In 2011, Painters Hall Community Center at Pringle Creek Community in Salem, Oregon, became the first certified net-zero energy commercial building in the state. Originally built in the 1930s the building was renovated to LEED Platinum Energy Building Standard in 2010 while accomplishing five of the Living Building Challenge Petals: Site, Energy, Equity, Beauty and Process.
This innovative, sustainable and low-cost rehabilitation of an existing building is a great example of the potential in our existing building stock. Painters Hall features salvaged and recycled building materials, high-efficiency windows, lighting and HVAC upgrades, FSC wood products, rainwater harvesting and dual flush toilets, energy monitoring, a zero waste operations strategy and a 20.2 kW rooftop solar system.
The Community Center serves as a space for social gatherings, office space, art gallery, and event venue and would not have been possible without the leadership at Pringle Creek Community, a residential development founded on principles of environmental sustainability.
Join Energy Trust on December 15 to network with your local building design and construction community, and hear the Painters Hall design and management team discuss the initial building design process. Learn the strategies they used to achieve net-zero, lessons learned from the process, and how the building has been operating for the last five years.
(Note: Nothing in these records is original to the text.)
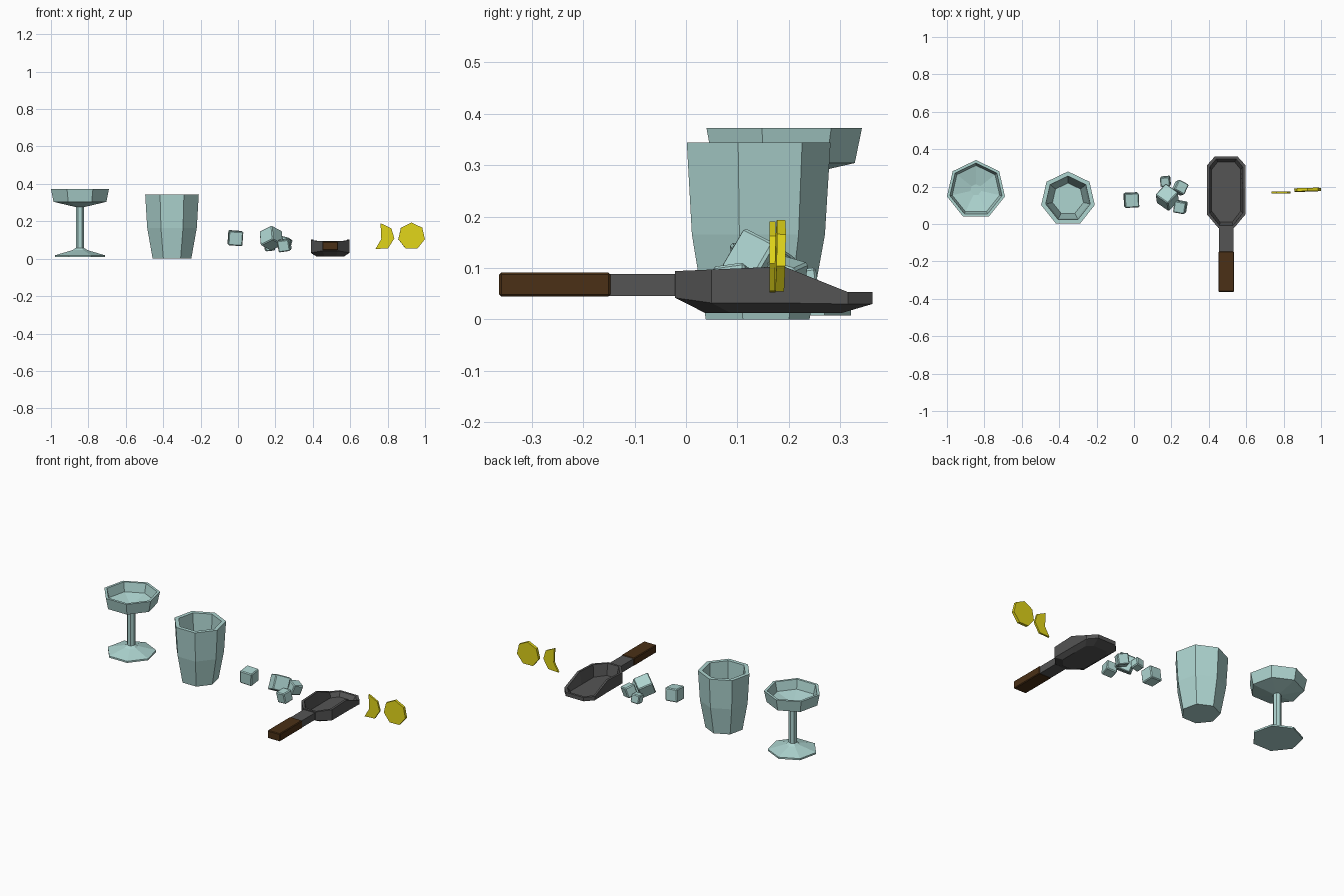
import bpy, bmesh
from math import sin, cos, pi, radians
from mathutils import Matrix, Vector

if "Cube" in bpy.data.objects:
    bpy.data.objects.remove(bpy.data.objects["Cube"])


def material(name, rgb):
    m = bpy.data.materials.new(name)
    m.diffuse_color = (*rgb, 1)
    m.use_nodes = True
    m.node_tree.nodes["Principled BSDF"].inputs["Base Color"].default_value = m.diffuse_color
    return m


GLASS = material("pale_glass", (0.42, 0.66, 0.63))
METAL = material("dark_metal", (0.09, 0.09, 0.09))
WOOD = material("brown_wood", (0.07, 0.03, 0.008))
LEMON = material("lemon_yellow", (0.75, 0.66, 0.01))


def finish(name, bm, mat):
    bmesh.ops.recalc_face_normals(bm, faces=bm.faces[:])
    me = bpy.data.meshes.new(name)
    bm.to_mesh(me)
    bm.free()
    me.materials.append(mat)
    ob = bpy.data.objects.new(name, me)
    bpy.context.collection.objects.link(ob)
    return ob


def loft(name, rings, mat):
    """Bridge equal-length rings and cap both ends."""
    bm = bmesh.new()
    vs = [[bm.verts.new(p) for p in r] for r in rings]
    n = len(vs[0])
    for a, b in zip(vs, vs[1:]):
        for i in range(n):
            j = (i + 1) % n
            bm.faces.new((a[i], a[j], b[j], b[i]))
    bm.faces.new(vs[0])
    bm.faces.new(vs[-1])
    return finish(name, bm, mat)


def lathe(name, x, y, profile, mat, sides=7):
    angles = [pi / 2 + 2 * pi * k / sides for k in range(sides)]
    return loft(name, [[(x + r * cos(a), y + r * sin(a), z) for a in angles]
                       for r, z in profile], mat)


def box(name, loc, size, mat, bevel=0.0, rot=(0, 0, 0)):
    bm = bmesh.new()
    bmesh.ops.create_cube(bm, size=1, matrix=Matrix.Diagonal((*size, 1)))
    if bevel:
        bmesh.ops.bevel(bm, geom=bm.edges[:], offset=bevel, segments=1,
                        affect='EDGES', profile=0.5)
    ob = finish(name, bm, mat)
    ob.location = loc
    ob.rotation_euler = [radians(a) for a in rot]
    return ob


def slab(name, loc, pts, thickness, mat, tilt):
    """Flat slice in the xz plane, extruded along y."""
    ob = loft(name, [[(x, s * thickness / 2, z) for x, z in pts] for s in (-1, 1)], mat)
    ob.location = loc
    ob.rotation_euler = [radians(a) for a in tilt]
    return ob


# stemmed glass with shallow bowl
lathe("stemmed_glass", -0.845, 0.183,
      [(0.138, 0.008), (0.138, 0.018), (0.04, 0.046), (0.023, 0.058),
       (0.023, 0.276), (0.145, 0.304), (0.159, 0.372), (0.143, 0.372),
       (0.13, 0.318), (0.03, 0.296)], GLASS)

# tumbler
lathe("tumbler", -0.353, 0.134,
      [(0.106, 0), (0.136, 0.165), (0.147, 0.344), (0.122, 0.344),
       (0.113, 0.17), (0.085, 0.03)], GLASS)

# ice cubes: location, size, rotation
for i, (loc, s, rot) in enumerate([
        ((-0.014, 0.128, 0.11), 0.077, (4, 4, 3)),
        ((0.178, 0.142, 0.11), 0.088, (-22, -22, -35)),
        ((0.246, 0.194, 0.083), 0.062, (-15, 12, -28)),
        ((0.168, 0.228, 0.07), 0.052, (8, -6, 5)),
        ((0.248, 0.091, 0.072), 0.063, (8, -8, -10))]):
    box(f"ice_cube_{i + 1}", loc, (s, s, s), GLASS, 0.005, rot)

# scoop pan: half outline (x, y, rim z, lower edge z), mirrored into a ring
CX = 0.493
half = [(0.042, -0.021, 0.094, 0.042), (0.102, 0.05, 0.097, 0.032),
        (0.102, 0.19, 0.103, 0.032), (0.102, 0.315, 0.053, 0.03),
        (0.06, 0.362, 0.053, 0.03)]
outline = half + [(-x, *rest) for x, *rest in reversed(half)]


def inset(sx, sy, height):
    return [(CX + x * sx, 0.17 + (y - 0.17) * sy, height(r, l))
            for x, y, r, l in outline]


loft("scoop_pan", [inset(0.74, 0.7, lambda r, l: 0.013),
                   inset(1, 1, lambda r, l: l),
                   inset(1, 1, lambda r, l: r),
                   inset(0.87, 0.93, lambda r, l: r),
                   inset(0.76, 0.84, lambda r, l: 0.028)], METAL)

# scoop neck and wooden grip
box("scoop_neck", (CX, -0.085, 0.067), (0.076, 0.14, 0.042), METAL)
box("scoop_grip", (CX, -0.255, 0.068), (0.084, 0.216, 0.047), WOOD, 0.004)

# lemon slices: whole heptagon and a crescent wedge
hept = [(0.073 * cos(pi / 2 + 2 * pi * k / 7), 0.073 * sin(pi / 2 + 2 * pi * k / 7))
        for k in range(7)]
slab("lemon_slice", (0.928, 0.183, 0.12), hept, 0.017, LEMON, (-1.5, 0, 1.5))
wedge = [(-0.022, 0.07), (0.036, 0.042), (0.052, -0.011), (0.018, -0.065),
         (-0.049, -0.068), (-0.018, -0.015)]
slab("lemon_wedge", (0.784, 0.168, 0.12), wedge, 0.011, LEMON, (0, 0, 0))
Professionals taking this training are eligible for 2 AIA LU/HSW continuing education credits.
- Understand the importance of a design process that establishes energy performance goals and opportunities to achieve them.
- Demonstrate how every aspect of a design contributes to achieving net-zero performance primarily through reduction of energy loads and usage.
- Discuss strategies implemented at Pringle Creek to achieve net-zero performance.
- Identify technical challenges in operating and maintaining a net-zero commercial building.
James Meyer, Town Architect at Pringle Creek Community
Jonathan Schachter, Director of Development at Sustainable Development Inc.
Jeff Becksfort, Senior Associate at PAE